* Dataset excerpts
▬▬▬

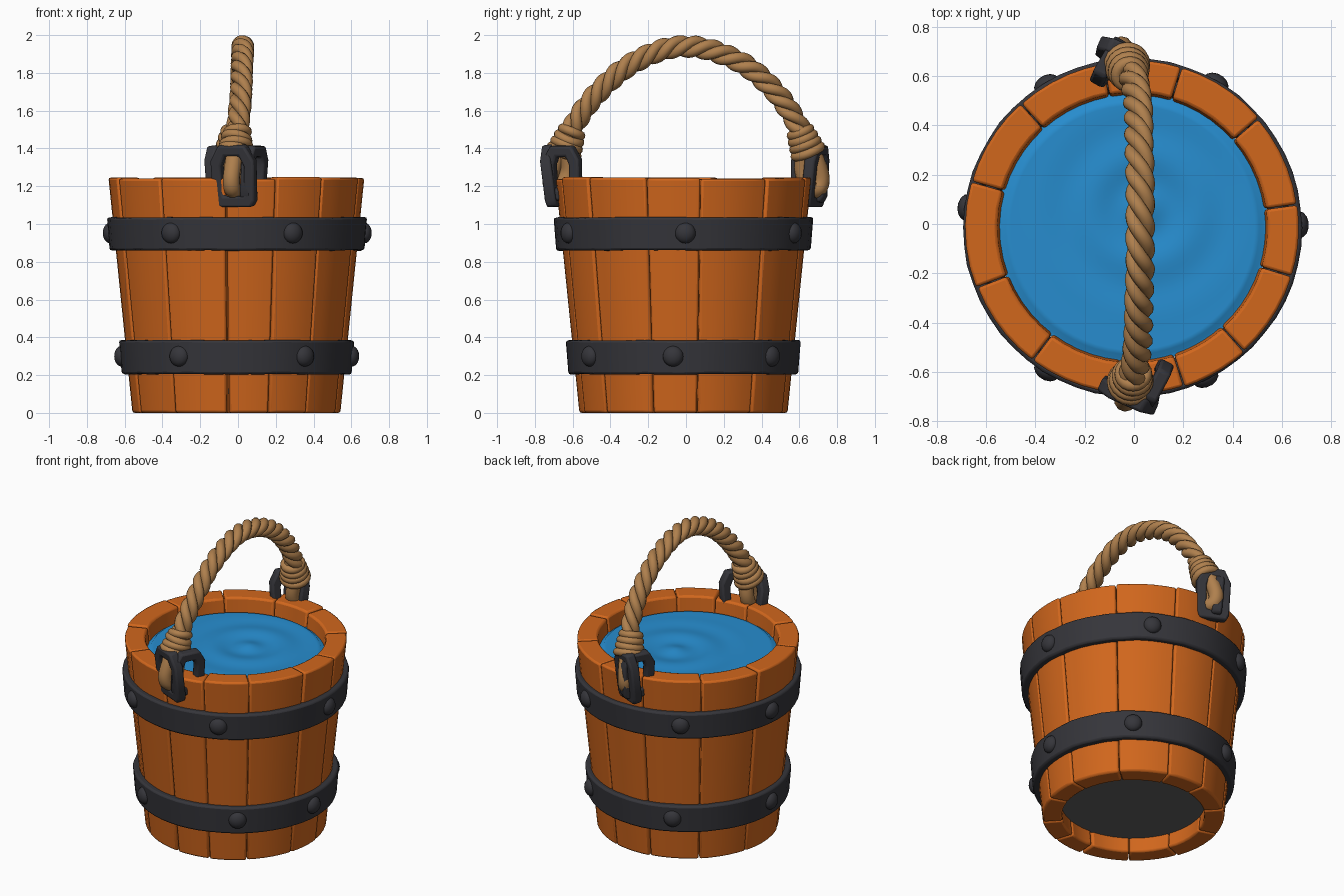
import bpy, bmesh, math, random
from mathutils import Vector, Matrix

if "Cube" in bpy.data.objects:
    bpy.data.objects.remove(bpy.data.objects["Cube"])

random.seed(4)
CX, CY = -0.006, -0.015  # bucket axis offset


def material(name, rgb):
    m = bpy.data.materials.new(name)
    m.diffuse_color = (*rgb, 1)
    m.use_nodes = True
    m.node_tree.nodes["Principled BSDF"].inputs["Base Color"].default_value = m.diffuse_color
    return m


WOOD = material("orange wood", (0.64, 0.135, 0.012))
IRON = material("dark iron", (0.036, 0.036, 0.043))
ROPE = material("tan rope", (0.43, 0.215, 0.075))
WATER = material("blue water", (0.02, 0.265, 0.62))
BASE = material("dark base", (0.12, 0.12, 0.12))


def finish(name, bm, mat, bevel=0, segments=2, angle=40):
    bmesh.ops.recalc_face_normals(bm, faces=bm.faces)
    me = bpy.data.meshes.new(name)
    bm.to_mesh(me)
    bm.free()
    return place(name, me, mat, bevel, segments, angle)


def place(name, me, mat, bevel=0, segments=2, angle=40):
    me.materials.clear()
    me.materials.append(mat)
    ob = bpy.data.objects.new(name, me)
    bpy.context.collection.objects.link(ob)
    if bevel:
        mod = ob.modifiers.new("bevel", 'BEVEL')
        mod.width, mod.segments = bevel, segments
        mod.limit_method, mod.angle_limit = 'ANGLE', math.radians(35)
    bpy.ops.object.select_all(action='DESELECT')
    ob.select_set(True)
    bpy.context.view_layer.objects.active = ob
    bpy.ops.object.shade_smooth_by_angle(angle=math.radians(angle))
    return ob


def polar(r, deg, z):
    a = math.radians(deg)
    return Vector((CX + r * math.cos(a), CY + r * math.sin(a), z))


def outer_radius(z):
    return 0.55 + 0.102 * z


def tube(name, paths, radius, mat, cyclic=False):
    """Round tubes along point lists, turned into one mesh."""
    cu = bpy.data.curves.new(name, 'CURVE')
    cu.dimensions = '3D'
    cu.bevel_depth, cu.bevel_resolution, cu.use_fill_caps = radius, 3, True
    for pts in paths:
        s = cu.splines.new('POLY')
        s.points.add(len(pts) - 1)
        for p, co in zip(s.points, pts):
            p.co = (*co, 1)
        s.use_cyclic_u = cyclic
    tmp = bpy.data.objects.new(name + "_curve", cu)
    me = bpy.data.meshes.new_from_object(tmp)
    bpy.data.objects.remove(tmp)
    return place(name, me, mat, angle=60)


def smooth_path(pts, n):
    """Catmull-Rom samples through the points."""
    p = [2 * pts[0] - pts[1]] + pts + [2 * pts[-1] - pts[-2]]
    out = []
    for i in range(1, len(p) - 2):
        a, b, c, d = p[i - 1:i + 3]
        for k in range(n):
            t = k / n
            out.append(0.5 * (2 * b + (c - a) * t + (2 * a - 5 * b + 4 * c - d) * t * t
                              + (3 * b - a - 3 * c + d) * t ** 3))
    return out + [pts[-1]]


# Staves: twelve tapered wall boards of uneven width
seams = [-159, -127, -95, -72, -48, -17, 8, 41, 73, 100, 132, 164, 201]
for i, (a0, a1) in enumerate(zip(seams, seams[1:])):
    bm = bmesh.new()
    top = 1.243 + random.uniform(-0.006, 0.006)
    push = random.uniform(-0.004, 0.004)
    N, M = 5, 4
    rows = []
    for j in range(M + 1):
        z = top * j / M
        ro = outer_radius(z) + push
        ri = 0.43 + 0.095 * z
        wide = 0.5 * (1 - j / M)
        g0 = 0.2 + (wide if a0 == -95 else 0)
        g1 = 0.2 + (wide if a1 == -95 else 0)
        angs = [a0 + g0 + (a1 - a0 - g0 - g1) * k / N for k in range(N + 1)]
        rows.append([bm.verts.new(polar(ro, a, z)) for a in angs]
                    + [bm.verts.new(polar(ri, a, z)) for a in angs[::-1]])
    L = 2 * N + 2
    for lo, hi in zip(rows, rows[1:]):
        for k in range(L):
            bm.faces.new((lo[k], lo[(k + 1) % L], hi[(k + 1) % L], hi[k]))
    for ring in (rows[0], rows[-1]):
        for k in range(N):
            bm.faces.new((ring[k], ring[k + 1], ring[L - 2 - k], ring[L - 1 - k]))
    finish(f"stave_{i + 1}", bm, WOOD, 0.012)


# Iron hoops with domed rivets
def hoop(name, z0, z1, rivet_angles, push):
    bm = bmesh.new()
    prof = [(outer_radius(z0) - 0.02, z0), (outer_radius(z0) + push, z0),
            (outer_radius(z1) + push - 0.004, z1), (outer_radius(z1) - 0.02, z1)]
    n = 56
    rings = []
    for k in range(n):
        d = random.uniform(-0.002, 0.002)
        rings.append([bm.verts.new(polar(r + d, 360 * k / n, z + d)) for r, z in prof])
    for k in range(n):
        a, b = rings[k], rings[(k + 1) % n]
        for j in range(4):
            bm.faces.new((a[j], b[j], b[(j + 1) % 4], a[(j + 1) % 4]))
    finish(name, bm, IRON, 0.012)
    zc = (z0 + z1) / 2 + 0.005
    bm = bmesh.new()
    for a in rivet_angles:
        at = Matrix.Translation(polar(outer_radius(zc) + push - 0.008, a, zc))
        m = at @ Matrix.Rotation(math.radians(a), 4, 'Z') @ Matrix.Diagonal((0.72, 1, 1, 1))
        bmesh.ops.create_uvsphere(bm, u_segments=14, v_segments=10, radius=0.055, matrix=m)
    finish(name + "_rivets", bm, IRON, angle=60)


hoop("upper_hoop", 0.86, 1.035, (1, 60, 121, 173, 239, 296), 0.036)
hoop("lower_hoop", 0.205, 0.385, (-5, 50, 116, 180, 240, 306), 0.038)

# Water surface with off-centre ripples and a sunken edge
bm = bmesh.new()
n, rings = 64, 30
prev = None
for j in range(1, rings + 1):
    r = 0.55 * j / rings
    ring = []
    for k in range(n):
        v = polar(r, 360 * k / n, 0)
        d = math.hypot(v.x - 0.04, v.y - 0.06)
        fade = max(0, 1 - d / 0.5)
        v.z = 1.163 + 0.01 * fade * math.cos(d * 28) - (0.018 if r > 0.53 else 0)
        ring.append(bm.verts.new(v))
    if prev:
        for k in range(n):
            bm.faces.new((prev[k], ring[k], ring[(k + 1) % n], prev[(k + 1) % n]))
    else:
        bm.faces.new(ring)
    prev = ring
finish("water", bm, WATER, angle=60)

# Recessed bottom board
bm = bmesh.new()
bmesh.ops.create_cone(bm, cap_ends=True, segments=48, radius1=0.45, radius2=0.45, depth=0.03,
                      matrix=Matrix.Translation((CX, CY, 0.115)))
finish("bottom_board", bm, BASE)

# Rope handle: three strands twisted around an arch
arch = [Vector(p) for p in ((-0.01, -0.65, 1.38), (0.0, -0.60, 1.51), (0.015, -0.49, 1.67),
                            (0.02, -0.33, 1.82), (0.025, -0.16, 1.91), (0.025, -0.01, 1.94),
                            (0.025, 0.15, 1.915), (0.02, 0.33, 1.83), (0.015, 0.49, 1.68),
                            (-0.005, 0.60, 1.51), (-0.03, 0.65, 1.38))]
centre = smooth_path(arch, 18)
strands = [[], [], []]
length = 0
for i, p in enumerate(centre):
    q0, q1 = centre[max(i - 1, 0)], centre[min(i + 1, len(centre) - 1)]
    length += (p - centre[i - 1]).length if i else 0
    side = Vector((1, 0, 0))
    up = (q1 - q0).normalized().cross(side).normalized()
    for s in range(3):
        a = -2 * math.pi * (length / 0.27 + s / 3)
        strands[s].append(p + 0.031 * (math.cos(a) * side + math.sin(a) * up))
tube("rope_handle", strands, 0.0295, ROPE)


# Rope ends: binding coils and a loop passing through the iron links
def rope_end(tag, x, side):
    lean = Matrix.Rotation(math.radians(22 * side), 4, 'X')
    coils = []
    for k, r in enumerate((0.072, 0.066, 0.06, 0.052)):
        c = Vector((x + 0.004 * k, side * (0.645 - 0.013 * k), 1.385 + 0.034 * k))
        tilt = lean @ Matrix.Rotation(math.radians(random.uniform(-12, 12)), 4, 'Y')
        coils.append([c + tilt @ Vector((r * math.cos(t), r * math.sin(t), 0))
                      for t in (2 * math.pi * j / 20 for j in range(20))])
    tube(tag + "_rope_binding", coils, 0.025, ROPE, True)
    loop = [Vector((x + dx, side * y, z)) for dx, y, z in (
        (0.02, 0.63, 1.39), (0, 0.62, 1.28), (0, 0.66, 1.19),
        (-0.015, 0.70, 1.19), (-0.02, 0.715, 1.24), (-0.01, 0.695, 1.32), (0, 0.66, 1.40))]
    tube(tag + "_rope_loop", [smooth_path(loop, 6)], 0.046, ROPE)


rope_end("front", -0.015, -1)
rope_end("back", -0.03, 1)


# Iron links: chamfered tall frames
def link(name, centre, turn, tilt, width, height):
    bm = bmesh.new()
    layers = []
    for y in (-0.03, 0.03):
        for shrink in (0, 0.058):
            w, h = width / 2 - shrink, height / 2 - shrink
            pts = [(-0.8 * w, -h), (0.8 * w, -h), (0.95 * w, -0.8 * h), (w, 0.5 * h),
                   (0.6 * w, h), (-0.6 * w, h), (-w, 0.5 * h), (-0.95 * w, -0.8 * h)]
            layers.append([bm.verts.new((px, y, pz)) for px, pz in pts])
    fo, fi, bo, bi = layers
    for k in range(8):
        j = (k + 1) % 8
        for a, b in ((fo, fi), (fi, bi), (bi, bo), (bo, fo)):
            bm.faces.new((a[k], a[j], b[j], b[k]))
    ob = finish(name, bm, IRON, 0.012)
    ob.matrix_world = (Matrix.Translation(centre) @ Matrix.Rotation(math.radians(turn), 4, 'Z')
                       @ Matrix.Rotation(math.radians(tilt), 4, 'X'))


link("front_outer_link", (-0.02, -0.69, 1.255), -24, 7, 0.25, 0.33)
link("front_side_link", (0.085, -0.65, 1.27), 62, 4, 0.21, 0.29)
link("back_outer_link", (-0.05, 0.685, 1.255), -24, -7, 0.21, 0.33)
link("back_side_link", (-0.1, 0.655, 1.265), 60, -4, 0.21, 0.3)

▬▬▬

* ACTIVITY
If a line of the records above contains the word "with", count it; then give the total and nothing more.

* OUTPUT FOR THIS EXERCISE
2